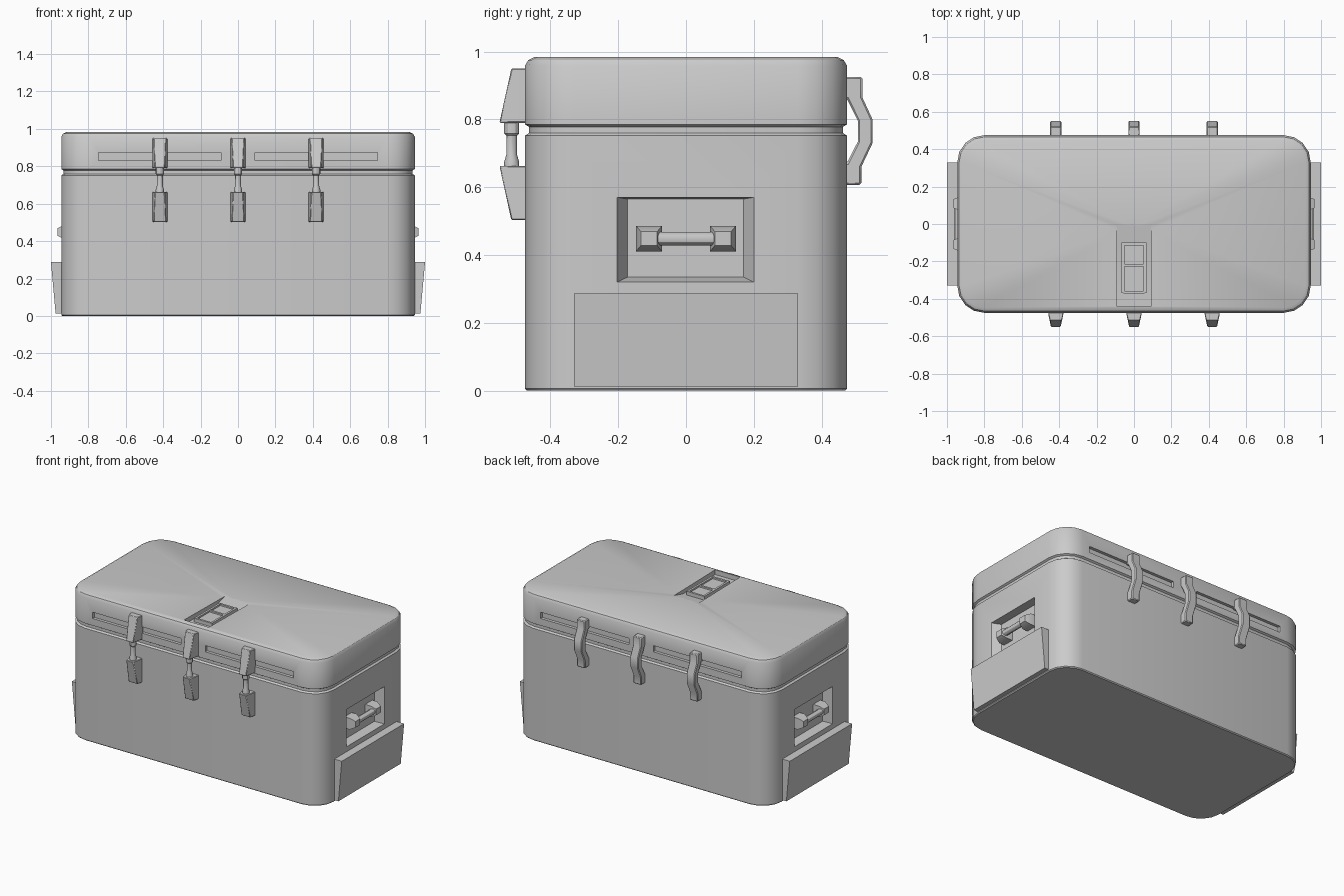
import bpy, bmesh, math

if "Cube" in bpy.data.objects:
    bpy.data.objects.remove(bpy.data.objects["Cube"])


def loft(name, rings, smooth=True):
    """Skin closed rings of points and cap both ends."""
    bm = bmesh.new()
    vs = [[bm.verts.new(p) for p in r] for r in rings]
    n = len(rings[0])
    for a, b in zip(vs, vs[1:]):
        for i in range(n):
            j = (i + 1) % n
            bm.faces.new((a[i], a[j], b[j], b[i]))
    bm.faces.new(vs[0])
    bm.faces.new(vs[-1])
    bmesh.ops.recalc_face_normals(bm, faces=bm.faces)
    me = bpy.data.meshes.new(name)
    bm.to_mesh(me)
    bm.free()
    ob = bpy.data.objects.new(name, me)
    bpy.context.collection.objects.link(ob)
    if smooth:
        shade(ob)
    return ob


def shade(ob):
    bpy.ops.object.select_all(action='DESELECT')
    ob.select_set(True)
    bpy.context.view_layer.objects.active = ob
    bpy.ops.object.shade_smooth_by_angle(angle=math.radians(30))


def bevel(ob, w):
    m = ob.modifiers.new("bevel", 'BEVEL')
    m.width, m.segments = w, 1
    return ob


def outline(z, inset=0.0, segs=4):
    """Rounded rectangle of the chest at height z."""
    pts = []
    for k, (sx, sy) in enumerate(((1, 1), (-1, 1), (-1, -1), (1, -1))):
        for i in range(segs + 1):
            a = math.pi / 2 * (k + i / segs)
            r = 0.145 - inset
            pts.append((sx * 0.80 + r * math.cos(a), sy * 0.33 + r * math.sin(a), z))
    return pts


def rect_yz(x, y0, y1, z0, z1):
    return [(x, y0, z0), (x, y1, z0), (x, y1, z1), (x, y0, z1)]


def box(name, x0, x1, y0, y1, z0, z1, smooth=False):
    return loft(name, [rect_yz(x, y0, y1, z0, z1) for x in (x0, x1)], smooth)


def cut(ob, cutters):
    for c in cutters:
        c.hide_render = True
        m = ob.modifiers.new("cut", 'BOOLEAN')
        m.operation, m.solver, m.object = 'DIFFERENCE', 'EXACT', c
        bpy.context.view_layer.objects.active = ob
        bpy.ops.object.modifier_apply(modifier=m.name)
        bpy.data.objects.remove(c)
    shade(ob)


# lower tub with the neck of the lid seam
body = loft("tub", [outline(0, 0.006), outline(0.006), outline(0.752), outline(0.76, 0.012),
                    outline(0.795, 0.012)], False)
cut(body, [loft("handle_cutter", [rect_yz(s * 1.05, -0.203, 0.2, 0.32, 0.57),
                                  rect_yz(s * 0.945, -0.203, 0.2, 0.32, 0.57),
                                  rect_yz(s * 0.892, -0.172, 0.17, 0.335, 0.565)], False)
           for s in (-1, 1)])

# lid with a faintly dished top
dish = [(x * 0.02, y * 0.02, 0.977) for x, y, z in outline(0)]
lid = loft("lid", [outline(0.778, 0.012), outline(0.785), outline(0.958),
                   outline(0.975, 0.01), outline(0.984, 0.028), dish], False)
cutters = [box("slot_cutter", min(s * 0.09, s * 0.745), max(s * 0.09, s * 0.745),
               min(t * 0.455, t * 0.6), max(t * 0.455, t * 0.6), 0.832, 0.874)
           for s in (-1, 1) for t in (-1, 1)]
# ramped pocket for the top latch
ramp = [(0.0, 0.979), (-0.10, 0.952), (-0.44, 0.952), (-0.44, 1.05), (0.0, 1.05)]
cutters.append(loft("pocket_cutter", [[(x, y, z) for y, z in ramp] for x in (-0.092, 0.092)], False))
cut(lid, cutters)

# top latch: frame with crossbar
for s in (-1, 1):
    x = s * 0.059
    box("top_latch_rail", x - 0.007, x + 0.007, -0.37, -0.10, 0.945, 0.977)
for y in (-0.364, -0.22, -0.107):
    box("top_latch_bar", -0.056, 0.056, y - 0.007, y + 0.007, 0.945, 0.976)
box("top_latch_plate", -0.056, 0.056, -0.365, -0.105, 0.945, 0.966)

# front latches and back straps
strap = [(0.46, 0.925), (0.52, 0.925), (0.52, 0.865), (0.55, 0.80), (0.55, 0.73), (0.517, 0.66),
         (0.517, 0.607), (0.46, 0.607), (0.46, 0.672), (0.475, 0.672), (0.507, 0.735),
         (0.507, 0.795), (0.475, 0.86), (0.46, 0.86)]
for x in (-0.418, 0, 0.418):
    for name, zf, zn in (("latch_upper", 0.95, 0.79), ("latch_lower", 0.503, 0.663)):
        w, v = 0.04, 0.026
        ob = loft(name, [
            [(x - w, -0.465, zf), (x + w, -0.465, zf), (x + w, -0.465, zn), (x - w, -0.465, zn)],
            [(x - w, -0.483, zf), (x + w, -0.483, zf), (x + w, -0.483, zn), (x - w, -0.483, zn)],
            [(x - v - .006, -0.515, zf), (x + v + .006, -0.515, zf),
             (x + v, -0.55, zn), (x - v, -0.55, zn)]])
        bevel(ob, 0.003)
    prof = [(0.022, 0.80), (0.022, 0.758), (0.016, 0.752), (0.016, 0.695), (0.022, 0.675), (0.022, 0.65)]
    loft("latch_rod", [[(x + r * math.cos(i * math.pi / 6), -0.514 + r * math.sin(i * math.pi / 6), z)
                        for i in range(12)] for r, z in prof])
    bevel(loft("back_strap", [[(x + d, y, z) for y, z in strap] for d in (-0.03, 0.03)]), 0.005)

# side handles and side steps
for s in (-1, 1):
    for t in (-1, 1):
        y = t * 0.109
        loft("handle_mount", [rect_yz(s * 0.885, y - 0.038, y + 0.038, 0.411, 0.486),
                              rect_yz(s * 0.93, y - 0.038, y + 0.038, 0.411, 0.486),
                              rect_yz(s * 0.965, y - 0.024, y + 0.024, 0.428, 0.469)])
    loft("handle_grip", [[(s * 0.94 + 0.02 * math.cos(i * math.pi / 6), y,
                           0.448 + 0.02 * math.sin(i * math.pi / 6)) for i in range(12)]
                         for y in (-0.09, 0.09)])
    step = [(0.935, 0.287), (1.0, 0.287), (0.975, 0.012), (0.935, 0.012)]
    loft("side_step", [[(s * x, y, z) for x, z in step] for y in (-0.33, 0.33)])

================================

- **What to produce**
Every line holding the string "objects" should be copied here, so please find those lines in the data.

- **Solution for this problem**
if "Cube" in bpy.data.objects:
    bpy.data.objects.remove(bpy.data.objects["Cube"])
    ob = bpy.data.objects.new(name, me)
    bpy.context.collection.objects.link(ob)
    bpy.context.view_layer.objects.active = ob
        bpy.context.view_layer.objects.active = ob
        bpy.data.objects.remove(c)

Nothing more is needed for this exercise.